Pope’s Statement on AIDS in Africa Tells Part of the Story
Catholic Leader Agrees with Pope on Importance of Ethics, Disagrees on Priorities
Jon O’Brien, the president of Catholics for Choice, issued the following statement this morning after the pope spoke about preventing the spread of HIV in Africa.
“When Pope Benedict XVI raised the issue of AIDS prevention on his trip to Benin, he told a small part of the story. He said, correctly, that dealing with the disease is an ethical problem. He went on to call for people to change their sexual behavior, promoting abstinence and rejecting promiscuity. There are several other things that the pope could have said that would help save lives.
“There are indeed many ethical issues involved in AIDS and preventing the spread of HIV. I would like to see the institutional church address some of them, such as the Catholic hierarchy’s continued campaign to deny condoms to those seeking to prevent the spread of HIV, especially in the many treatment centers that the church runs around the world. This is especially important for discordant couples when one partner is positive and seeks to prevent transmitting the disease to a partner. The church hierarchy does not permit condom use, even for discordant couples.
“In addition, Pope Benedict leads a church that receives hundreds of millions of dollars every year for HIV and AIDS treatment and prevention. Leaders in the church seek to deny the thousands of workers in Catholic institutions around the world the right to distribute condoms that would save lives. This is intolerable. Some bishops continue to lie about the effectiveness of condoms in saving lives. While condoms are not a panacea, they are very effective in preventing the transmission of HIV and should be provided to those who can benefit from their use.

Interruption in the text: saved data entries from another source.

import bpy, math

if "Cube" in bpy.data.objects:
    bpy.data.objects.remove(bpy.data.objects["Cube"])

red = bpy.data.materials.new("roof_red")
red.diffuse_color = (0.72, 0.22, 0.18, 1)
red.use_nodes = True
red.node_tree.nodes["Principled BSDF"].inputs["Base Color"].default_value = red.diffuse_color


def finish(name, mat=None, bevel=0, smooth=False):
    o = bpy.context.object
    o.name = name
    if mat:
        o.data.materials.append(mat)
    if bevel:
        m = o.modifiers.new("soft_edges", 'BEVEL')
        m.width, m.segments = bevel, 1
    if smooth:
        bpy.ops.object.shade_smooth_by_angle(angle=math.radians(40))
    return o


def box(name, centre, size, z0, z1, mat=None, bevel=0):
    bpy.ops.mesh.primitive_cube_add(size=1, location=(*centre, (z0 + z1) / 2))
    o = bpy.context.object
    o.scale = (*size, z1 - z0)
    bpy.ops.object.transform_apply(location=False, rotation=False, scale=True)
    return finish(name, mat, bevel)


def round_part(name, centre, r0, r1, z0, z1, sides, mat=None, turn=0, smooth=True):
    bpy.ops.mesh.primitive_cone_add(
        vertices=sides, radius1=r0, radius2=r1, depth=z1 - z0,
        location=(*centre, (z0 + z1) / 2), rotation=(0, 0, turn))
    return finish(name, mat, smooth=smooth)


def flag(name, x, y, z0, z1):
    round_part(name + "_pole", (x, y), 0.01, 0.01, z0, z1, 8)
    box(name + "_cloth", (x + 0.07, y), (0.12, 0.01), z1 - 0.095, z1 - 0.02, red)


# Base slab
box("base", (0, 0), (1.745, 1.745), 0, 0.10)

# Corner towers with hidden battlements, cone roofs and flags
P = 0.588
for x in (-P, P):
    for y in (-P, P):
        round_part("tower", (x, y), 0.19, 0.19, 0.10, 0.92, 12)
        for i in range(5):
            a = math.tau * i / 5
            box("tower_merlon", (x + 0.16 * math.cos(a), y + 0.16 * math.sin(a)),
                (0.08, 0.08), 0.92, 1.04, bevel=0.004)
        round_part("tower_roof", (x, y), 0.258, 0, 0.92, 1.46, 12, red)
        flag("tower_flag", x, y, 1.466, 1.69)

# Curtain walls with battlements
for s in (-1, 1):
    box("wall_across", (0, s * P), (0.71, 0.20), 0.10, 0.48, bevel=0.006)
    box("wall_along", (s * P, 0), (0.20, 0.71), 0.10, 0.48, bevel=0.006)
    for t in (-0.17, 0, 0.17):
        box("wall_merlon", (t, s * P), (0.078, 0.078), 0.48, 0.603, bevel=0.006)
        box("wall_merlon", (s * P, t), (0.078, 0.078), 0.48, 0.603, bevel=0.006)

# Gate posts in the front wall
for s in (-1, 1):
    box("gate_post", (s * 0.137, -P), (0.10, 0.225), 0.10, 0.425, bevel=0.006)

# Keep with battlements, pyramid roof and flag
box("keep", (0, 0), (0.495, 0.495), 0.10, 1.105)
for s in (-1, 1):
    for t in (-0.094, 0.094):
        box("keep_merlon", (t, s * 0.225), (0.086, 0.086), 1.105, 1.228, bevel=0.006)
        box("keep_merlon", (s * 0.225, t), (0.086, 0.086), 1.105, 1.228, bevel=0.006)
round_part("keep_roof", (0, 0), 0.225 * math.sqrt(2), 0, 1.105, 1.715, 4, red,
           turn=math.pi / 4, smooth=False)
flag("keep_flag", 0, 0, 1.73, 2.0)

“The last two times the pope discussed preventing HIV, he caused enormous controversy. In a previous trip to Africa, in 2009, he claimed that condoms aggravated the problem. In 2010, he said that condom use to prevent the transmission of HIV is ‘a first step in a movement toward a different way, a more humane sexuality.’ In 2009, he was wrong. In 2010, he displayed a more mature understanding of the problem. In 2011, he should have gone much further.
“According to a 2007 poll in which Catholics living in Ghana, Ireland, Mexico, the Philippines and the United States were interviewed about their views, support for condom use is overwhelming. When asked if ‘using condoms is prolife because it helps save lives by preventing the spread of AIDS,’ 90 percent of Catholics in Mexico, 86 percent in Ireland, 79 percent in the US, 77 percent in the Philippines and 59 percent in Ghana agreed.
“In 2001, Catholics for Choice initiated the Condoms4Life campaign, an unprecedented worldwide public education effort to raise public awareness about the devastating effect of the bishops’ ban on condoms. The campaign’s slogan is ‘Good Catholics use condoms.’ The day the pope states that, without equivocation or qualification, will be an enormously important day in the ongoing global struggle against the spread of HIV and AIDS.”
View the results of the 2007 poll in a pictorial format.